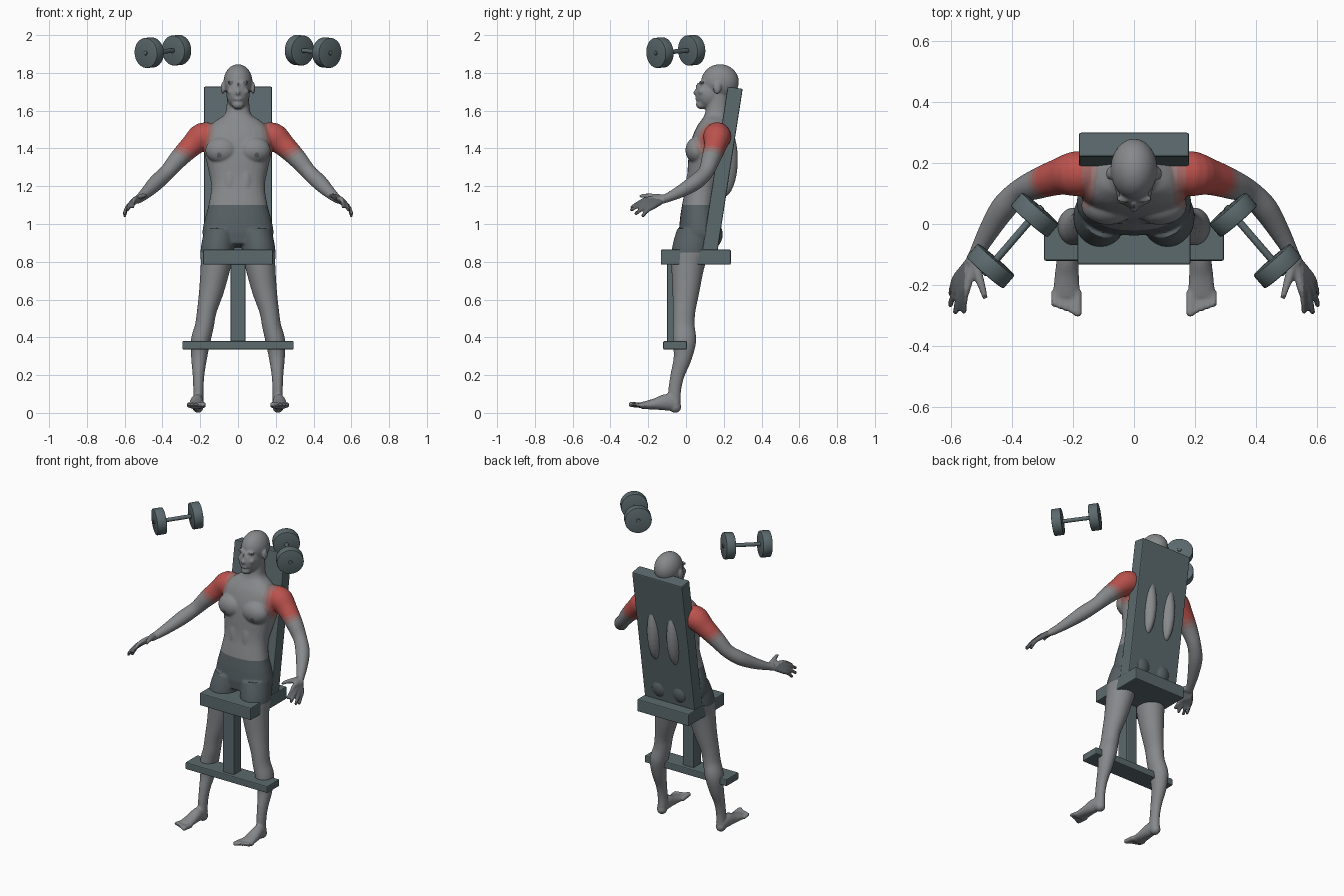
import bpy, bmesh
from math import sin, cos, pi, copysign
from mathutils import Vector, Matrix

default_cube = bpy.data.objects.get("Cube")
if default_cube:
    bpy.data.objects.remove(default_cube, do_unlink=True)


def make_material(name, colour):
    material = bpy.data.materials.new(name)
    material.use_nodes = True
    rgba = (*colour, 1)
    material.diffuse_color = rgba
    shader = next(n for n in material.node_tree.nodes if n.type == "BSDF_PRINCIPLED")
    shader.inputs["Base Color"].default_value = rgba
    shader.inputs["Roughness"].default_value = 0.7
    return material


SKIN = make_material("skin grey", (.24, .25, .26))
SHORTS = make_material("shorts slate", (.095, .118, .128))
RED = make_material("muscle red", (.5, .085, .075))
MID_RED = make_material("muscle faded red", (.37, .135, .125))
PALE_RED = make_material("muscle pale red", (.29, .195, .19))
DARK = make_material("dark grey", (.12, .13, .14))
METAL = make_material("equipment slate", (.105, .142, .152))


def finish(name, bm, materials, smooth=True):
    mesh = bpy.data.meshes.new(name)
    bm.to_mesh(mesh)
    bm.free()
    obj = bpy.data.objects.new(name, mesh)
    bpy.context.scene.collection.objects.link(obj)
    for material in materials:
        mesh.materials.append(material)
    if smooth:
        bpy.ops.object.select_all(action="DESELECT")
        obj.select_set(True)
        bpy.context.view_layer.objects.active = obj
        bpy.ops.object.shade_smooth_by_angle()
    return obj


def box(name, size, centre, tilt=0):
    bm = bmesh.new()
    place = Matrix.Translation(centre) @ Matrix.Rotation(tilt, 4, "X")
    bmesh.ops.create_cube(bm, size=1, matrix=place @ Matrix.Diagonal((*size, 1)))
    obj = finish(name, bm, [METAL], False)
    bevel = obj.modifiers.new("soft edges", "BEVEL")
    bevel.width, bevel.segments = .006, 2


def ball(bm, centre, radii):
    bmesh.ops.create_uvsphere(bm, u_segments=24, v_segments=16, radius=1,
                              matrix=Matrix.Translation(centre) @ Matrix.Diagonal((*radii, 1)))


def spline(rows, steps=4):
    """Smooth curve through rows of any length."""
    rows = [Vector(r) for r in rows]
    ends = [rows[0]] + rows + [rows[-1]]
    out = []
    for a, b, c, d in zip(ends, ends[1:], ends[2:], ends[3:]):
        for i in range(steps):
            t = i / steps
            out.append(b + (c - a) * (t / 2) + (a * 2 - b * 5 + c * 4 - d) * (t * t / 2)
                       + (b * 3 - a - c * 3 + d) * (t ** 3 / 2))
    return out + [rows[-1]]


def loft(bm, rows, ref="Y", power=2.0, sides=28):
    """Closed limb through rows of x, y, z, width radius, depth radius."""
    path = spline(rows)
    axis = Vector((0, 1, 0)) if ref == "Y" else Vector((0, 0, 1))
    rings = []
    for i, row in enumerate(path):
        tangent = (path[min(i + 1, len(path) - 1)] - path[max(i - 1, 0)]).to_3d().normalized()
        u = tangent.cross(axis).normalized()
        v = tangent.cross(u)
        ring = []
        for k in range(sides):
            c, s = cos(2 * pi * k / sides), sin(2 * pi * k / sides)
            a = copysign(abs(c) ** (2 / power), c) * row[3]
            b = copysign(abs(s) ** (2 / power), s) * row[4]
            ring.append(bm.verts.new(row.to_3d() + u * a + v * b))
        rings.append(ring)
    for low, high in zip(rings, rings[1:]):
        for k in range(sides):
            n = (k + 1) % sides
            bm.faces.new((low[k], low[n], high[n], high[k]))
    bm.faces.new(rings[0])
    bm.faces.new(rings[-1])


# bench
box("backrest", (.36, .08, .92), (0, .19, 1.267), -.154)
box("seat", (.37, .37, .08), (0, .052, .825))
box("front_post", (.08, .08, .42), (0, -.06, .58))
box("foot_bar", (.59, .125, .045), (0, -.058, .358))

# dumbbells
for side, label in ((1, "left"), (-1, "right")):
    inner, outer = Vector((side * .325, .03, 1.92)), Vector((side * .47, -.138, 1.907))
    axis = (outer - inner).normalized()
    turn = axis.to_track_quat("Z", "Y").to_matrix().to_4x4()
    bm = bmesh.new()
    middle = (inner + outer) / 2
    for centre, radius, depth in ((inner, .08, .058), (outer, .08, .058), (middle, .012, .295)):
        disc = bmesh.ops.create_cone(bm, cap_ends=True, segments=40, radius1=radius, radius2=radius,
                                     depth=depth, matrix=Matrix.Translation(centre) @ turn)
        rims = [e for e in {e for v in disc["verts"] for e in v.link_edges}
                if abs((e.verts[0].co - e.verts[1].co).dot(axis)) < .001]
        bmesh.ops.bevel(bm, geom=rims, offset=.005, segments=2, affect="EDGES", profile=.5)
    finish(label + "_dumbbell", bm, [METAL])

# torso and neck
body = bmesh.new()
loft(body, [(0, .06, .88, .165, .095), (0, .07, .95, .188, .108), (0, .068, 1.03, .175, .1),
            (0, .07, 1.1, .156, .09), (0, .088, 1.2, .142, .088), (0, .113, 1.3, .16, .105),
            (0, .13, 1.4, .182, .11), (0, .145, 1.48, .18, .098), (0, .158, 1.54, .125, .075),
            (0, .163, 1.575, .075, .064), (0, .167, 1.62, .061, .06), (0, .17, 1.7, .058, .058)],
     power=2.3)

# head and face
ball(body, (0, .18, 1.752), (.077, .1, .094))
ball(body, (0, .125, 1.69), (.062, .074, .082))
ball(body, (0, .083, 1.632), (.032, .03, .025))
ball(body, (0, .055, 1.695), (.013, .018, .014))
ball(body, (0, .066, 1.72), (.009, .016, .03))
ball(body, (0, .062, 1.662), (.024, .013, .011))

# legs, arms and paired muscles
for s in (1, -1):
    ball(body, (s * .08, .165, 1.72), (.011, .022, .032))
    ball(body, (s * .03, .084, 1.75), (.028, .015, .009))
    ball(body, (s * .04, .085, 1.7), (.018, .02, .017))
    ball(body, (s * .085, .06, 1.39), (.088, .063, .072))
    ball(body, (s * .042, .035, 1.2), (.038, .036, .11))
    ball(body, (s * .07, .195, 1.34), (.048, .08, .2))
    ball(body, (s * .075, .105, .945), (.08, .09, .09))

    loft(body, [(s * .095, .05, .95, .085, .1), (s * .11, .025, .86, .088, .1),
                (s * .118, .01, .78, .08, .088), (s * .14, 0, .65, .066, .072),
                (s * .165, -.01, .54, .052, .06), (s * .178, -.012, .46, .05, .058),
                (s * .198, -.008, .38, .052, .062), (s * .206, -.018, .29, .042, .048),
                (s * .209, -.045, .2, .031, .037), (s * .21, -.06, .12, .027, .034),
                (s * .21, -.062, .05, .028, .034)])
    ball(body, (s * .212, -.058, .032), (.03, .033, .032))
    loft(body, [(s * .213, -.05, .042, .028, .032), (s * .217, -.1, .056, .034, .044),
                (s * .22, -.17, .046, .04, .029), (s * .222, -.24, .038, .046, .017)], ref="Z")
    for toe in range(5):
        x = s * (.185 + .019 * toe)
        tip = -.29 + .007 * toe
        size = .015 if toe == 0 else .011
        loft(body, [(x, -.22, .038, size, size), (x, tip, .045, size, size)], ref="Z", sides=12)
        ball(body, (x, tip, .045), (size, size, size))

    loft(body, [(s * x, y, z, r, r) for x, y, z, r in (
        (.11, .165, 1.465, .06), (.185, .165, 1.463, .074), (.245, .155, 1.415, .06),
        (.315, .132, 1.345, .05), (.375, .105, 1.275, .041), (.43, .05, 1.222, .042),
        (.48, -.03, 1.172, .033), (.518, -.1, 1.138, .024), (.535, -.13, 1.128, .022))])

    # fingers run from the wrist over a row of knuckles to spread tips
    wrist = Vector((.523, -.105, 1.135))
    for f, tip in enumerate(((.557, -.285, 1.09), (.585, -.288, 1.075),
                             (.602, -.265, 1.055), (.6, -.228, 1.045))):
        knuckle = Vector((.545, -.2, 1.132)) + Vector((.011, .01, -.013)) * f
        tip = Vector(tip)
        bend = knuckle.lerp(tip, .5) + Vector((.004, 0, .006))
        loft(body, [(s * p.x, p.y, p.z, r, r) for p, r in
                    ((wrist, .015), (knuckle, .014), (bend, .011), (tip, .01))], sides=12)
        ball(body, (s * tip.x, tip.y, tip.z), (.01, .01, .01))
    loft(body, [(s * x, y, z, r, r) for x, y, z, r in (
        (.523, -.11, 1.14, .016), (.51, -.17, 1.145, .016),
        (.497, -.21, 1.15, .012), (.487, -.245, 1.147, .009))], sides=12)

# fuse everything into one smooth skin
bmesh.ops.recalc_face_normals(body, faces=body.faces)
source = finish("body_source", body, [SKIN], False)
fuse = source.modifiers.new("fuse", "REMESH")
fuse.mode, fuse.voxel_size = "VOXEL", .006
relax = source.modifiers.new("relax", "SMOOTH")
relax.factor, relax.iterations = .5, 5
bpy.context.view_layer.update()
graph = bpy.context.evaluated_depsgraph_get()
fused = bpy.data.meshes.new_from_object(source.evaluated_get(graph))
bpy.data.objects.remove(source, do_unlink=True)

# cut clean hems and colour by region
WAIST, HEM = 1.1, .848
bm = bmesh.new()
bm.from_mesh(fused)
bpy.data.meshes.remove(fused)
for height in (WAIST, HEM):
    bmesh.ops.bisect_plane(bm, geom=bm.verts[:] + bm.edges[:] + bm.faces[:],
                           plane_co=(0, 0, height), plane_no=(0, 0, 1))
deltoid, nipple = Vector((.235, .16, 1.46)), Vector((.1, .005, 1.365))
for face in bm.faces:
    p = face.calc_center_median()
    p.x = abs(p.x)
    reach = (p - deltoid).length
    face.material_index = 0
    if p.x > .555:
        face.material_index = 5
    elif HEM < p.z < WAIST and p.x < .3:
        face.material_index = 1
    elif reach < .14:
        face.material_index = 2 if reach < .1 else 3 if reach < .12 else 4
    elif p.y < .06 and Vector((p.x - nipple.x, p.z - nipple.z)).length < .013:
        face.material_index = 5
    face.smooth = True
finish("body", bm, [SKIN, SHORTS, RED, MID_RED, PALE_RED, DARK])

-------------------------

> [Task goal]: Looking at the entries above, can you reproduce exactly the lines from the one that holds "bpy.context.view_layer.objects.active = obj" through the one that holds "bmesh.ops.create_cube(bm, size=1, matrix=place", and only those?

> [Written answer]:
        bpy.context.view_layer.objects.active = obj
        bpy.ops.object.shade_smooth_by_angle()
    return obj


def box(name, size, centre, tilt=0):
    bm = bmesh.new()
    place = Matrix.Translation(centre) @ Matrix.Rotation(tilt, 4, "X")
    bmesh.ops.create_cube(bm, size=1, matrix=place @ Matrix.Diagonal((*size, 1)))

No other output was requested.